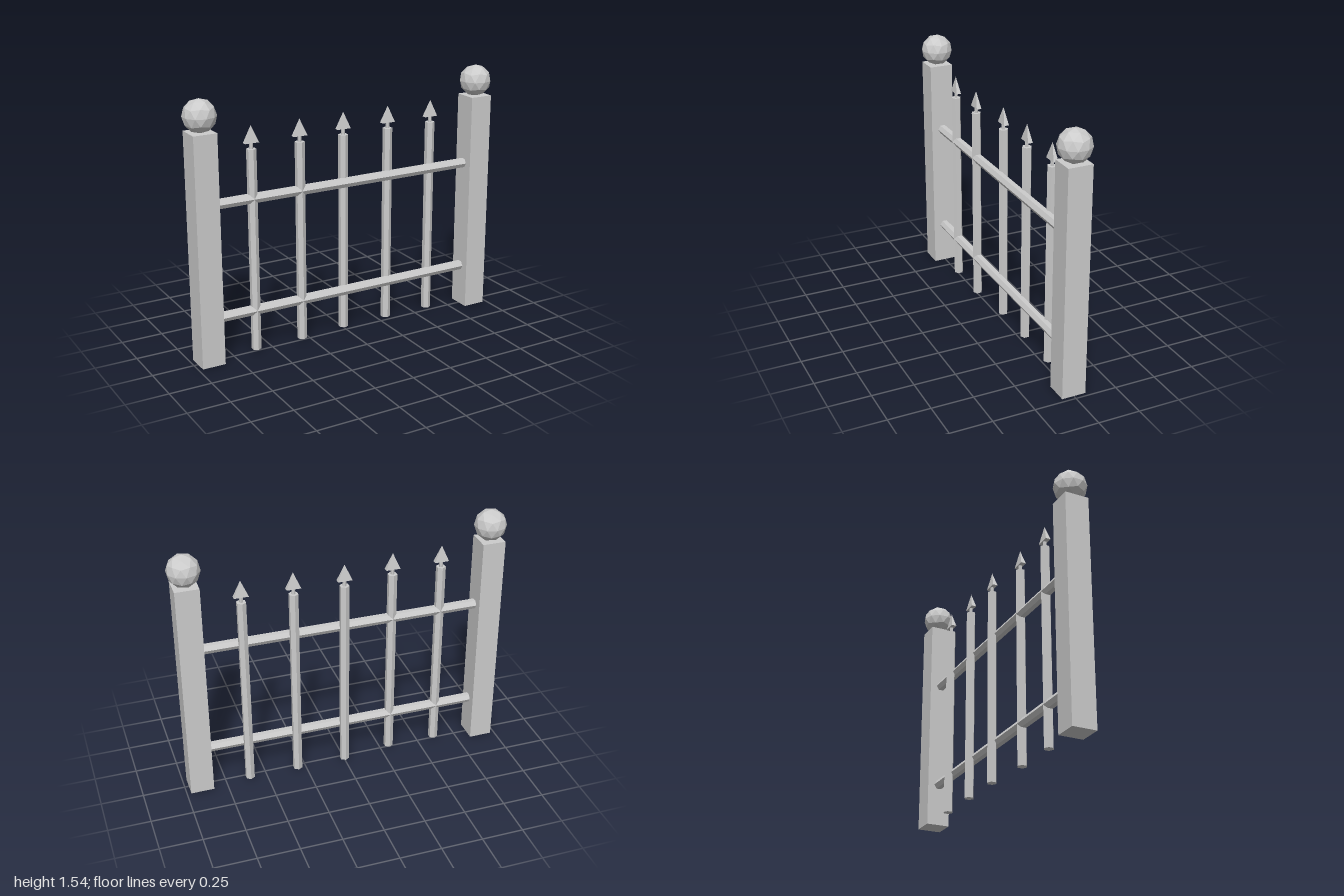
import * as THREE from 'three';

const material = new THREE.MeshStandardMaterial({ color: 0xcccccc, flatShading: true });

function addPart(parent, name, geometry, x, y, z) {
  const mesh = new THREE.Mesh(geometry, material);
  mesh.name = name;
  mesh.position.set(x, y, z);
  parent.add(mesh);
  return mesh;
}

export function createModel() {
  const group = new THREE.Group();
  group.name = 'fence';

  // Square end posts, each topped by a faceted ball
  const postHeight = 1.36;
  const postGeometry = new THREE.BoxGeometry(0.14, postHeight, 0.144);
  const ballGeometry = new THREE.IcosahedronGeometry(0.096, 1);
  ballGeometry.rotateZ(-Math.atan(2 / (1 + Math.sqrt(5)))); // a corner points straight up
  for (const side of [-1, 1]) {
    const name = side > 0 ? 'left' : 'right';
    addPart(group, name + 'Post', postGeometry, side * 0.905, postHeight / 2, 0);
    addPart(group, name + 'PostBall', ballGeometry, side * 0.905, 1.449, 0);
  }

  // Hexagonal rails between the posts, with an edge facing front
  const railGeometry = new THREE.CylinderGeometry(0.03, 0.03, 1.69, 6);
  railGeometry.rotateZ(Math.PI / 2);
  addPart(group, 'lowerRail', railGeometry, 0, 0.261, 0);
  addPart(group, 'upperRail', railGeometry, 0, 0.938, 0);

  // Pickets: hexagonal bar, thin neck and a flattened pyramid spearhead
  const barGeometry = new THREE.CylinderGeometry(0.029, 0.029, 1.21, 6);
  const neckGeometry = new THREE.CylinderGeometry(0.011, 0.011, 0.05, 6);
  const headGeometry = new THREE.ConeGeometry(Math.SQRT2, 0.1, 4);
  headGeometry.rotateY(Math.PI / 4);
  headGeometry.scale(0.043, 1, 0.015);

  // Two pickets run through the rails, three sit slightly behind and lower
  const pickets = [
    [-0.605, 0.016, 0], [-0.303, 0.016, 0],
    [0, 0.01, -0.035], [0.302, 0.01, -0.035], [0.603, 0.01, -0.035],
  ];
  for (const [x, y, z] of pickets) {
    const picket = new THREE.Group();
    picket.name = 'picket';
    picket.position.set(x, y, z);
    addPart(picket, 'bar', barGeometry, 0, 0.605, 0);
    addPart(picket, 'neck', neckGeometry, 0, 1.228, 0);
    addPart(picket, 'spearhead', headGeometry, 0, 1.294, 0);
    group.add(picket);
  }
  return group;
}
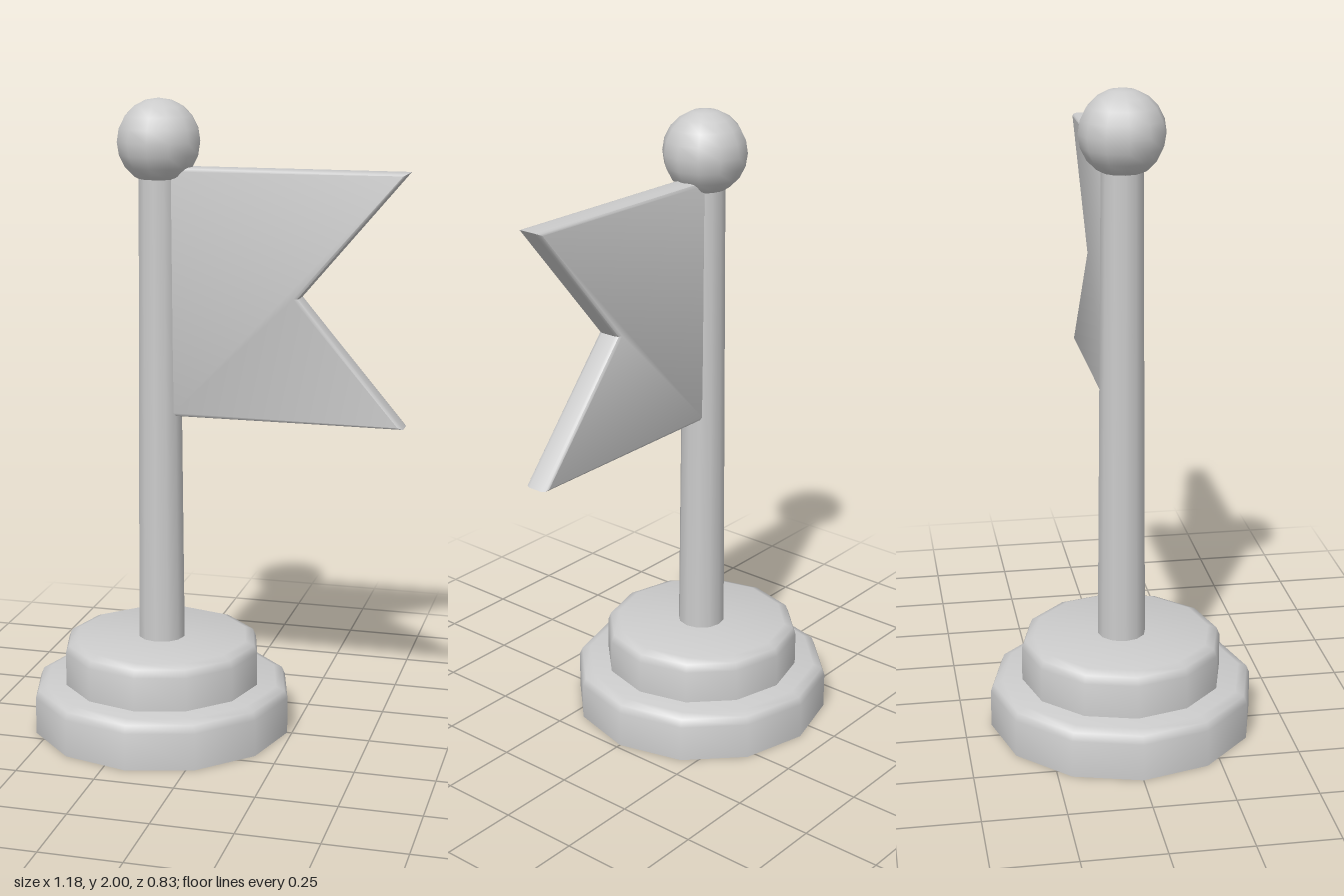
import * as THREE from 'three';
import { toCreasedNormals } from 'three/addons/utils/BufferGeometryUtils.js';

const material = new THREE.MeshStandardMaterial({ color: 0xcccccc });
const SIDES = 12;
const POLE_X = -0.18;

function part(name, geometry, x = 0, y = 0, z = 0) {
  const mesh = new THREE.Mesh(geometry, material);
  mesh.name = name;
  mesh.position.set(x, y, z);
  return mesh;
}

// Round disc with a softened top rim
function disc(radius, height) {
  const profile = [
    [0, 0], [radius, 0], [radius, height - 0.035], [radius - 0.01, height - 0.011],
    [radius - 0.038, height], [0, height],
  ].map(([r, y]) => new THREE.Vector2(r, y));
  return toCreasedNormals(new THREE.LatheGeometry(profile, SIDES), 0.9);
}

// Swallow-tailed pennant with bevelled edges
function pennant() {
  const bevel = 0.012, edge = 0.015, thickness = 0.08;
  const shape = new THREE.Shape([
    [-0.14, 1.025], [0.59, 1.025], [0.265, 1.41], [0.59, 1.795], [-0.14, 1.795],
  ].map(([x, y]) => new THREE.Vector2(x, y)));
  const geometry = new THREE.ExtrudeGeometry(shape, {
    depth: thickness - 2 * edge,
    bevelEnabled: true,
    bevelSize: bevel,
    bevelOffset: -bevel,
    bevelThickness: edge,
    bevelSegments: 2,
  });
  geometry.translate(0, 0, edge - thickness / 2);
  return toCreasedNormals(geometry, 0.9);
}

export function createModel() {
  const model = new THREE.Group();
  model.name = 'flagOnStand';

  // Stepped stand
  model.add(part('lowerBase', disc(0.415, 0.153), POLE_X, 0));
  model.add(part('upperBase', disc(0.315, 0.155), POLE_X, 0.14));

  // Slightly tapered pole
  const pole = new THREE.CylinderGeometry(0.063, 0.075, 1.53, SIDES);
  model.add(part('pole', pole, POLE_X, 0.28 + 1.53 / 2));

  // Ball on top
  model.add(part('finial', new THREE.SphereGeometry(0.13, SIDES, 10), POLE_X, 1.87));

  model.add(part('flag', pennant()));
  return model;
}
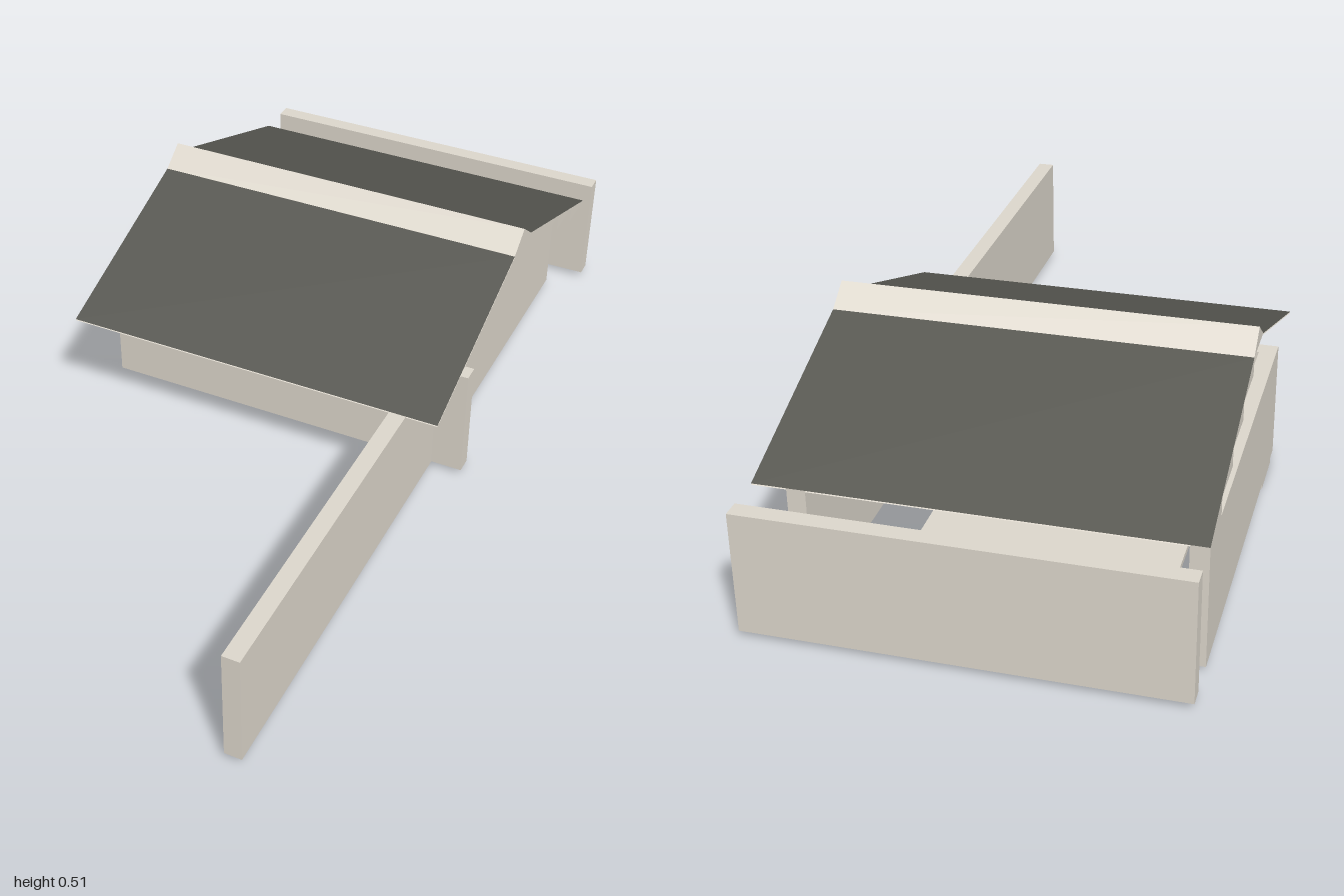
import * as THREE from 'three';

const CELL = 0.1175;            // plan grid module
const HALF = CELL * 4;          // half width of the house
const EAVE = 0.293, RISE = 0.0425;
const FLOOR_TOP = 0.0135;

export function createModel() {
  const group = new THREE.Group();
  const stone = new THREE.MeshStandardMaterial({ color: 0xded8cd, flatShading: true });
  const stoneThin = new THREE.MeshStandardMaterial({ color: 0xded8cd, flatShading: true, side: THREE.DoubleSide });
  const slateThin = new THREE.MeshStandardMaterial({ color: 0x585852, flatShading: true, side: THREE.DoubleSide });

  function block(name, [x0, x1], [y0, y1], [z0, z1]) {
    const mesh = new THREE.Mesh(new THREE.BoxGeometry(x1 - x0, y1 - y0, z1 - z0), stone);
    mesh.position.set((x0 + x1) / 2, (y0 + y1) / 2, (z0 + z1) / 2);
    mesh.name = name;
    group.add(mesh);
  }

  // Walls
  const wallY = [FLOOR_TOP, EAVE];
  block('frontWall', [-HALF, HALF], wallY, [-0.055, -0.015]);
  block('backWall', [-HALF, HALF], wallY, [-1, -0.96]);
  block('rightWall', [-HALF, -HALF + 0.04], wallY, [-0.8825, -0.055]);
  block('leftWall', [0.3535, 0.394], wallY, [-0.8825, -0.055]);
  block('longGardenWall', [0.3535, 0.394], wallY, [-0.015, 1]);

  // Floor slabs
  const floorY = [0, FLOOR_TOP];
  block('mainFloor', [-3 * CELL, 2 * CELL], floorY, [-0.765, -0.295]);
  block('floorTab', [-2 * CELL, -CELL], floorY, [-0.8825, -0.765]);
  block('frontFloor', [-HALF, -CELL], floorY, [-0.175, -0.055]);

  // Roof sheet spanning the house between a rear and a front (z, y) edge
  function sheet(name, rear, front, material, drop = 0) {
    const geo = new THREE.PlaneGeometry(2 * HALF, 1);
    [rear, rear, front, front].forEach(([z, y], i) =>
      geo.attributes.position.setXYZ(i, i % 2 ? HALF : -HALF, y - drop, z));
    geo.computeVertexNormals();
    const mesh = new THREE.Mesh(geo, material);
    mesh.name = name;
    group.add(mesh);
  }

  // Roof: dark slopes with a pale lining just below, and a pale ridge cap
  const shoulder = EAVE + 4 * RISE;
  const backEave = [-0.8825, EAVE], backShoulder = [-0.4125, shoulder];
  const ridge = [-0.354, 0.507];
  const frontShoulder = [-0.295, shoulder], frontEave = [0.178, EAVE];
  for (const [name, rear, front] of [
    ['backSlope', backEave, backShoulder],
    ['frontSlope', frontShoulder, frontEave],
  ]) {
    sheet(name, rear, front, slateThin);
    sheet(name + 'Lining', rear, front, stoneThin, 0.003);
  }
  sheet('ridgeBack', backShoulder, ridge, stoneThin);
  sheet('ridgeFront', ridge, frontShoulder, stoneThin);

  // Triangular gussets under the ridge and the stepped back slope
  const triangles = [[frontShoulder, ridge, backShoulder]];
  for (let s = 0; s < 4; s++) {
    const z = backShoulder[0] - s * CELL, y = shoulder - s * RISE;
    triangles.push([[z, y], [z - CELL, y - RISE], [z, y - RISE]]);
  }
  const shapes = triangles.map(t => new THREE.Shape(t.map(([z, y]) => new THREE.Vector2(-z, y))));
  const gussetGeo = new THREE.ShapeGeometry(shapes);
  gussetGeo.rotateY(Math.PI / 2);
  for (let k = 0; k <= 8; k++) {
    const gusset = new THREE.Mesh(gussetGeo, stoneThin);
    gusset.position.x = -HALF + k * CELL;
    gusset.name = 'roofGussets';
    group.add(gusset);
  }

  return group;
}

□ □ □ □ □

Within the records above, count the lines that contain "Math" and give only that number.

## Answer
5